"For two weeks I had the privilege to sail as a photographer with the Swedish schooner Vega during the Tall Ships Races in 2013 across the Baltic Sea. The tour, for my leg of the trip, went from Stockholm to Helsinki and then to Riga where the actual race began. My objective as I sailed aboard this magnificent wooden ship was to produce some great pictures that could be useful for future marketing. It was love at first sight."
a. Built in Viken 1909
b. Restored 1993 - 2008
c. Tonnage of 148 register tons
d. Width 7,75m
e. Depth 2.7 m
f. Sail area 650 m2
g. Height above the water 27m
h. Main engine. Callesen Diesel 260hk
i. Help Machine. BM Diesel 380 / 220V
j. Guest Cabins 7
k. Beds 14-29
l. Guests 70 (day cruises)
m. Crew 4-7
n. Vega is equipped and staffed according to the Maritime Administration requirements and passenger certificate
Can you tell us the story of how you became involved with Vega?
"It started out as a great coincidence. I happened to walk past the ship in Stockholm, not far from where I live. There was a board saying they needed passengers. The two people on deck at the time turned out to be the owner - the skipper, Egil Bergström and his wife, Kerstin. They were most welcoming in a way that struck me as showing true commitment, letting me know everything there was to know about the history and customs of this particular vessel.

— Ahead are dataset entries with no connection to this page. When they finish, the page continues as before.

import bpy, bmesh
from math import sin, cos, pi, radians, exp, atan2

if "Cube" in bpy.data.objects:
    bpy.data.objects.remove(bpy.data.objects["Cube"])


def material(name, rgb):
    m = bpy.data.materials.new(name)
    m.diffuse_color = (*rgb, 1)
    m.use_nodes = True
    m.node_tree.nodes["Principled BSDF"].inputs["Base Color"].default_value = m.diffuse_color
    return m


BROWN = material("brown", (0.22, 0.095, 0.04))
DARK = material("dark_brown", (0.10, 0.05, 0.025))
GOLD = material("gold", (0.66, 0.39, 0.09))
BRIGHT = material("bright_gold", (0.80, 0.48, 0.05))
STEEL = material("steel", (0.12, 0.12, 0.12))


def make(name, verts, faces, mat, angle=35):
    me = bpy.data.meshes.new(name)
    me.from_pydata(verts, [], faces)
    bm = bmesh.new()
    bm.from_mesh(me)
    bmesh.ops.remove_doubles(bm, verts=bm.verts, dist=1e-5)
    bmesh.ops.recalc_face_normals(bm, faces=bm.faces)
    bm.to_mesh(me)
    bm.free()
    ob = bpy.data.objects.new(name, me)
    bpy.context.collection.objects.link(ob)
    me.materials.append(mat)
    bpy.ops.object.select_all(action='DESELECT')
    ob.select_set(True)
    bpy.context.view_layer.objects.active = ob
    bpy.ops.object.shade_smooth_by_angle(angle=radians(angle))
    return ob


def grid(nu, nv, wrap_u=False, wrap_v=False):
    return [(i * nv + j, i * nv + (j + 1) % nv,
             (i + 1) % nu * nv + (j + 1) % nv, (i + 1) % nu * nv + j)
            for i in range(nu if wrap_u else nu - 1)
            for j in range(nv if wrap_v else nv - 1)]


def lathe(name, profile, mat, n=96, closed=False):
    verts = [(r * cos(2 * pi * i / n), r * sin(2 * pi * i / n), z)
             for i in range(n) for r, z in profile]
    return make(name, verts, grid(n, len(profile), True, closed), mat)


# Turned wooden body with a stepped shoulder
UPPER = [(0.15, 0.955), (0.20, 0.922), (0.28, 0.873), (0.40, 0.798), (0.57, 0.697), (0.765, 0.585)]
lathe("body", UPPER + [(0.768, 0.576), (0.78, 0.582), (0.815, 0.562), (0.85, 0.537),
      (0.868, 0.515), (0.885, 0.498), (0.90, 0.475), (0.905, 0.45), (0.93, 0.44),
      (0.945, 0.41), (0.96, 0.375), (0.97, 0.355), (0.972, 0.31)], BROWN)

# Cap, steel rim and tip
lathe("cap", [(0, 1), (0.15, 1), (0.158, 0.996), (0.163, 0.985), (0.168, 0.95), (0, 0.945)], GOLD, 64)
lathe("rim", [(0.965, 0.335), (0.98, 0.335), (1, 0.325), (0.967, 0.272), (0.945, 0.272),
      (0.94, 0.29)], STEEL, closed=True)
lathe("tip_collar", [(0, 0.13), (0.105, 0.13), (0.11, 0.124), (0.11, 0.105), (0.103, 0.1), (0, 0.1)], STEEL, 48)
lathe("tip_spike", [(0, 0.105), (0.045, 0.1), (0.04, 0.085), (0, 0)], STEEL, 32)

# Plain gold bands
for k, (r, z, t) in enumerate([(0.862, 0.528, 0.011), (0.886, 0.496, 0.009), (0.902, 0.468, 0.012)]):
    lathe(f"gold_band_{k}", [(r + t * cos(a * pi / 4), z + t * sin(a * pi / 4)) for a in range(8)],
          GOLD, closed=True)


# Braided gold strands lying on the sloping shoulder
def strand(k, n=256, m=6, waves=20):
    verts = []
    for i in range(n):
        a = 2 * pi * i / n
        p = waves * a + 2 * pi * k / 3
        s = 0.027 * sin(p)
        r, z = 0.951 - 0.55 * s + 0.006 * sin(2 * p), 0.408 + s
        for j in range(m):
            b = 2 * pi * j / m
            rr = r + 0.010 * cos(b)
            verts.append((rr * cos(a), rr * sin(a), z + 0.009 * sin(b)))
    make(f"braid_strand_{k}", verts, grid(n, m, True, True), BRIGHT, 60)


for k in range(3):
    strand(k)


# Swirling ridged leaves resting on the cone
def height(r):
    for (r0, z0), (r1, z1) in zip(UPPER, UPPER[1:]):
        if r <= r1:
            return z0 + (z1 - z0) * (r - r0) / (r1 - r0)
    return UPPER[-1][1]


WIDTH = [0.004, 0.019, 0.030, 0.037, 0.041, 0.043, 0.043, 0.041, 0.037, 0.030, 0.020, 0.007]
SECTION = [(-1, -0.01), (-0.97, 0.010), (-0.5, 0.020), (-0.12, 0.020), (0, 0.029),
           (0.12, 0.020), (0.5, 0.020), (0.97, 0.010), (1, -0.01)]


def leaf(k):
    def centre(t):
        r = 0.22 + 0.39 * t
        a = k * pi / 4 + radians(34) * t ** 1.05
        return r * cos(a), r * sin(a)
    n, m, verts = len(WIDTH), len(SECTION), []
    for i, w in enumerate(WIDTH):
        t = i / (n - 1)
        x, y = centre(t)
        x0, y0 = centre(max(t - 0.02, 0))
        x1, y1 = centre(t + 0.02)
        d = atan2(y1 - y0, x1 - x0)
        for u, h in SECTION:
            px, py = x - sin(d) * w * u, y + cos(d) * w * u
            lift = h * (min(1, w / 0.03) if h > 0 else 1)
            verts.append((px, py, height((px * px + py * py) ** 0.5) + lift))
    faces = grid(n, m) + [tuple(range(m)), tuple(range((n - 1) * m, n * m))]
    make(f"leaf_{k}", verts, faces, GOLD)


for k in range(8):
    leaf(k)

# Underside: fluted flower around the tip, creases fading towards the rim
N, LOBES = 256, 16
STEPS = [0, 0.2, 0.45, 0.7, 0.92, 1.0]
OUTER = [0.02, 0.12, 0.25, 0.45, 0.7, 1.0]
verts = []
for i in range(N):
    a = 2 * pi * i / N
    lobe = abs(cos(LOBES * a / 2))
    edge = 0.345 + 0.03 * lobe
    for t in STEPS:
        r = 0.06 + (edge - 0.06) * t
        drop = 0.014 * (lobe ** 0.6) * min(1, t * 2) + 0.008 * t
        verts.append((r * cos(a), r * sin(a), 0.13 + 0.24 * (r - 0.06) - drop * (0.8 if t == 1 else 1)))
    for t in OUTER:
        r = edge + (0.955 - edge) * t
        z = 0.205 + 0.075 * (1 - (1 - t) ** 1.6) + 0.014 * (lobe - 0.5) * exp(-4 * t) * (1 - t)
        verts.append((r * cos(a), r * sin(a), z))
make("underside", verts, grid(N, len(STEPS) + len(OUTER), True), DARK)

"They also let me know that that this ship (Vega) had been painstakingly restored, on their initiative alone, between 1993 and 2008. Over the years the project turned into a business that involves an entire family over three generations, with their three sons, grandsons and granddaughters helping out. It is a truly remarkable story, especially considering that they have restored another tall ship, the schooner Linnea, as well.
"Because of this, I ended up asking them if I could join as a photographer. I had previously volunteered as one of the official photographers with the full-rigged Swedish ship Götheborg for two summers, and was simply hoping I could deliver some good material and try something new."
In the picture above: Georg Stage of Copenhagen.
What did you know about sail training and The Tall Ships Races before this experience?
"I had visited a few of the tall ships that came to Stockholm in 2007. At the time I did not know there was a global charity organisation behind it all. I must have thought it was the city council that came up with the initiative to attract tourism. Regrettably, I'd had no information about the many opportunities Sail Training International arranges for younger people to get on board. Many of my friends and people I meet still look surprised when I tell them that applications are open for everyone."
What phrases and emotions come to mind when you think about sail training and The Tall Ships Races now?
"I’ve seen people from different countries become best friends and even ending up in relationships thanks to The Tall Ships Races. It definitely is a positive experience. It enables so many young people to get out and experience nature and work together as a team - things that are at the core of humanity and its history. I am also genuinely impressed by the knowledge and commitment that so many skippers, sailors and volunteers are willing to share with new visitors over and over again.
"Without The Tall Ships Races none of this would be possible and a huge chunk of living history would be lost. I often think that sailing these ships is something extraordinary. In other words, I think of it as freedom. If I get another opportunity to do similar photo or film coverage to help share this vision I will certainly jump at the opportunity.
What do you know about the restoration of Vega? Do you feel this was a worthwhile project? Why is this?
"The restoration of Vega is incredible, nothing short of an exceptional achievement for several reasons. As the ship's website itself says:
' ...Vega was built in 1909 in Viken, Sweden. She is one of the last remaining ships from a thousand-year-old tradition of sailing ships that, right up until the middle of the last century, transported merchandise and supplies along our coasts. When these ships lost their economic interest they would have disappeared forever if certain enthusiasts had not realised the importance of preserving and making use of them. Vega was destined to be broken up at Finnboda shipyard in Stockholm in 1985. She was saved at the last minute thanks to Egil Bergström’s desire to pass our cultural heritage on to future generations ... '
Read the full article at http://themasthead.sailtraininginternational.org/march-2015/whos-who/meet-adam-lithner.